### Work required
Using "range" as the search string, find the matching lines below and copy them.

- - - -

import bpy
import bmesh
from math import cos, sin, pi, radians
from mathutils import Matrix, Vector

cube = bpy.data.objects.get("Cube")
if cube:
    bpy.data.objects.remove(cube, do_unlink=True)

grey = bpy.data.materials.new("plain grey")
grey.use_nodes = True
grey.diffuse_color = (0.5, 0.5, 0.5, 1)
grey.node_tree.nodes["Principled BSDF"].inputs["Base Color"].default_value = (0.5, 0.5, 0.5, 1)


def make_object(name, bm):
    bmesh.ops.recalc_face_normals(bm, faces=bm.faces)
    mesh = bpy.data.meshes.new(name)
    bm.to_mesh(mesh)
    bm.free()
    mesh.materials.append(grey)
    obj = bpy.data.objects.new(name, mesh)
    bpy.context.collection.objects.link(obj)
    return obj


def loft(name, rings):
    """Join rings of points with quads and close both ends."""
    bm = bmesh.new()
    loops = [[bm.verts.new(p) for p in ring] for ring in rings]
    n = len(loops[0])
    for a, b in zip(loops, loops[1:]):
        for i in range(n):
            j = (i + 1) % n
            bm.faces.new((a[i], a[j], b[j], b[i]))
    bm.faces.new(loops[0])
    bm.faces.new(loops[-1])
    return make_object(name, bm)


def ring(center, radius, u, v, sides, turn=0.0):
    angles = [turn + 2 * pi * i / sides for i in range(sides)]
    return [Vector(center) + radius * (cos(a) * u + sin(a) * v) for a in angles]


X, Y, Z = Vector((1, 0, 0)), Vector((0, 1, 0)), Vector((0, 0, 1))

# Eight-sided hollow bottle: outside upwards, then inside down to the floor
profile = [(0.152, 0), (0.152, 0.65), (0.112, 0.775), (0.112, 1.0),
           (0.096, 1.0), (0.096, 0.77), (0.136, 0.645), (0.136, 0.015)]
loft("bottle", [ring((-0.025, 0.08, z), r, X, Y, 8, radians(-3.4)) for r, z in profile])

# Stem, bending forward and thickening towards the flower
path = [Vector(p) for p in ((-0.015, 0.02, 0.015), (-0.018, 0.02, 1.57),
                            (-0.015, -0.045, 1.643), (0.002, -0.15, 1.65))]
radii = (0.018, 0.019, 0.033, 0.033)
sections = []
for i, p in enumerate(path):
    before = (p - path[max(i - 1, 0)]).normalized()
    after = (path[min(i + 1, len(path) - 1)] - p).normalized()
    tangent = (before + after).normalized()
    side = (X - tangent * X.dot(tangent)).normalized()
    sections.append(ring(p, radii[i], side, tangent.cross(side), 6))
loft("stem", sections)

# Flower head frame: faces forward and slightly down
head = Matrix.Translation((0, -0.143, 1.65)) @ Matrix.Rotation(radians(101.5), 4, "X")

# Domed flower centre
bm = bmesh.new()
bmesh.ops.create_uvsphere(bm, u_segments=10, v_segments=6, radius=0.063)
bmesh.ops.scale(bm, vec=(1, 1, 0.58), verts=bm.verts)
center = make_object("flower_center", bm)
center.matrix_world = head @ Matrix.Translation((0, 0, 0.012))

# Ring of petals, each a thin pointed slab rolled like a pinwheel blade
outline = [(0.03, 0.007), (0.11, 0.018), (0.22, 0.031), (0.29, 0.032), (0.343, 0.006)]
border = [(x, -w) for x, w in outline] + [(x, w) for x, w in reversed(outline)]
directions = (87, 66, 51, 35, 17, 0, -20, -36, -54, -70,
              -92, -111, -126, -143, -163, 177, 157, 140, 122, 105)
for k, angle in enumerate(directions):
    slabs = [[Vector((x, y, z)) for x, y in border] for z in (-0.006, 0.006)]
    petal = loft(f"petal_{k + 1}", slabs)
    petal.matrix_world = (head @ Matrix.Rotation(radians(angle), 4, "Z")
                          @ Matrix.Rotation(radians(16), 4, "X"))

- - - -

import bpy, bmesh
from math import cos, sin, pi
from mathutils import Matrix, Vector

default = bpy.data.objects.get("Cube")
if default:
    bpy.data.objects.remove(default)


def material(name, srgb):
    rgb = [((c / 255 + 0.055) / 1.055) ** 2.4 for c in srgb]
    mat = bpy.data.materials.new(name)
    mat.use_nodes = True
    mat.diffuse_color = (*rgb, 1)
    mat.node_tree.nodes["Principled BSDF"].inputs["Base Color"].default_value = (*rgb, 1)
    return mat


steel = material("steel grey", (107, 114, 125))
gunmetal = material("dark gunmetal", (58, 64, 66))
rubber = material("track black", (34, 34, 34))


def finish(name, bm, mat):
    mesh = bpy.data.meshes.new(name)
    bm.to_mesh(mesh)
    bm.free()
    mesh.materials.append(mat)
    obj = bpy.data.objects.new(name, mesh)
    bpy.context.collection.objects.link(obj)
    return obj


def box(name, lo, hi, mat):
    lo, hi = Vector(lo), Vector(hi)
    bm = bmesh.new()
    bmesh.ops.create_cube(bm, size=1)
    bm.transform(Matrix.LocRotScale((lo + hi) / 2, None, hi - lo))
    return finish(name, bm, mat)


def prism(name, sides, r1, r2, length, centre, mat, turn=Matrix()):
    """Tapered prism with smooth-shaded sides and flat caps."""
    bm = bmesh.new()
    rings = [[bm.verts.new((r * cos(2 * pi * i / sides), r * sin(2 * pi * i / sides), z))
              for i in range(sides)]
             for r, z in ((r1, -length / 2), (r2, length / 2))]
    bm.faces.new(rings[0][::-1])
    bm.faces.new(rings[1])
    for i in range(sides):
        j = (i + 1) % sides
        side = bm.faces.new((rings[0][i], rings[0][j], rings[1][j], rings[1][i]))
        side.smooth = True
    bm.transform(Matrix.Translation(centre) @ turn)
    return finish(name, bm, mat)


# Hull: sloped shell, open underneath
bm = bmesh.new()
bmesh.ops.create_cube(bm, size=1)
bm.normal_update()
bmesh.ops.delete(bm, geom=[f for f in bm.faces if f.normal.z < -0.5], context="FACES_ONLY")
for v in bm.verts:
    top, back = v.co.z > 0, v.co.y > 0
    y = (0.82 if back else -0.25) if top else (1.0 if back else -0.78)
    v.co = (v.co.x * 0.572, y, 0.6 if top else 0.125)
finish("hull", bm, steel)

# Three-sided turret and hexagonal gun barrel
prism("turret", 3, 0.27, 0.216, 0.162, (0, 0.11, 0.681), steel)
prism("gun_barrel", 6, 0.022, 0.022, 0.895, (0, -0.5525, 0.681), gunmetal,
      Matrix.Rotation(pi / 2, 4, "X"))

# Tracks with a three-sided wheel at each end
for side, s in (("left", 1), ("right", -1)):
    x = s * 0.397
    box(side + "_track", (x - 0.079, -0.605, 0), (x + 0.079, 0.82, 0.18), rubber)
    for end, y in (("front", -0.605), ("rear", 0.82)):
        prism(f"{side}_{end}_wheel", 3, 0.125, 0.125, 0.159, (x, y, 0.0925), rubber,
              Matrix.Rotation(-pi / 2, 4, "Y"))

- - - -

### Exercise solution
        for i in range(n):
    angles = [turn + 2 * pi * i / sides for i in range(sides)]
              for i in range(sides)]
    for i in range(sides):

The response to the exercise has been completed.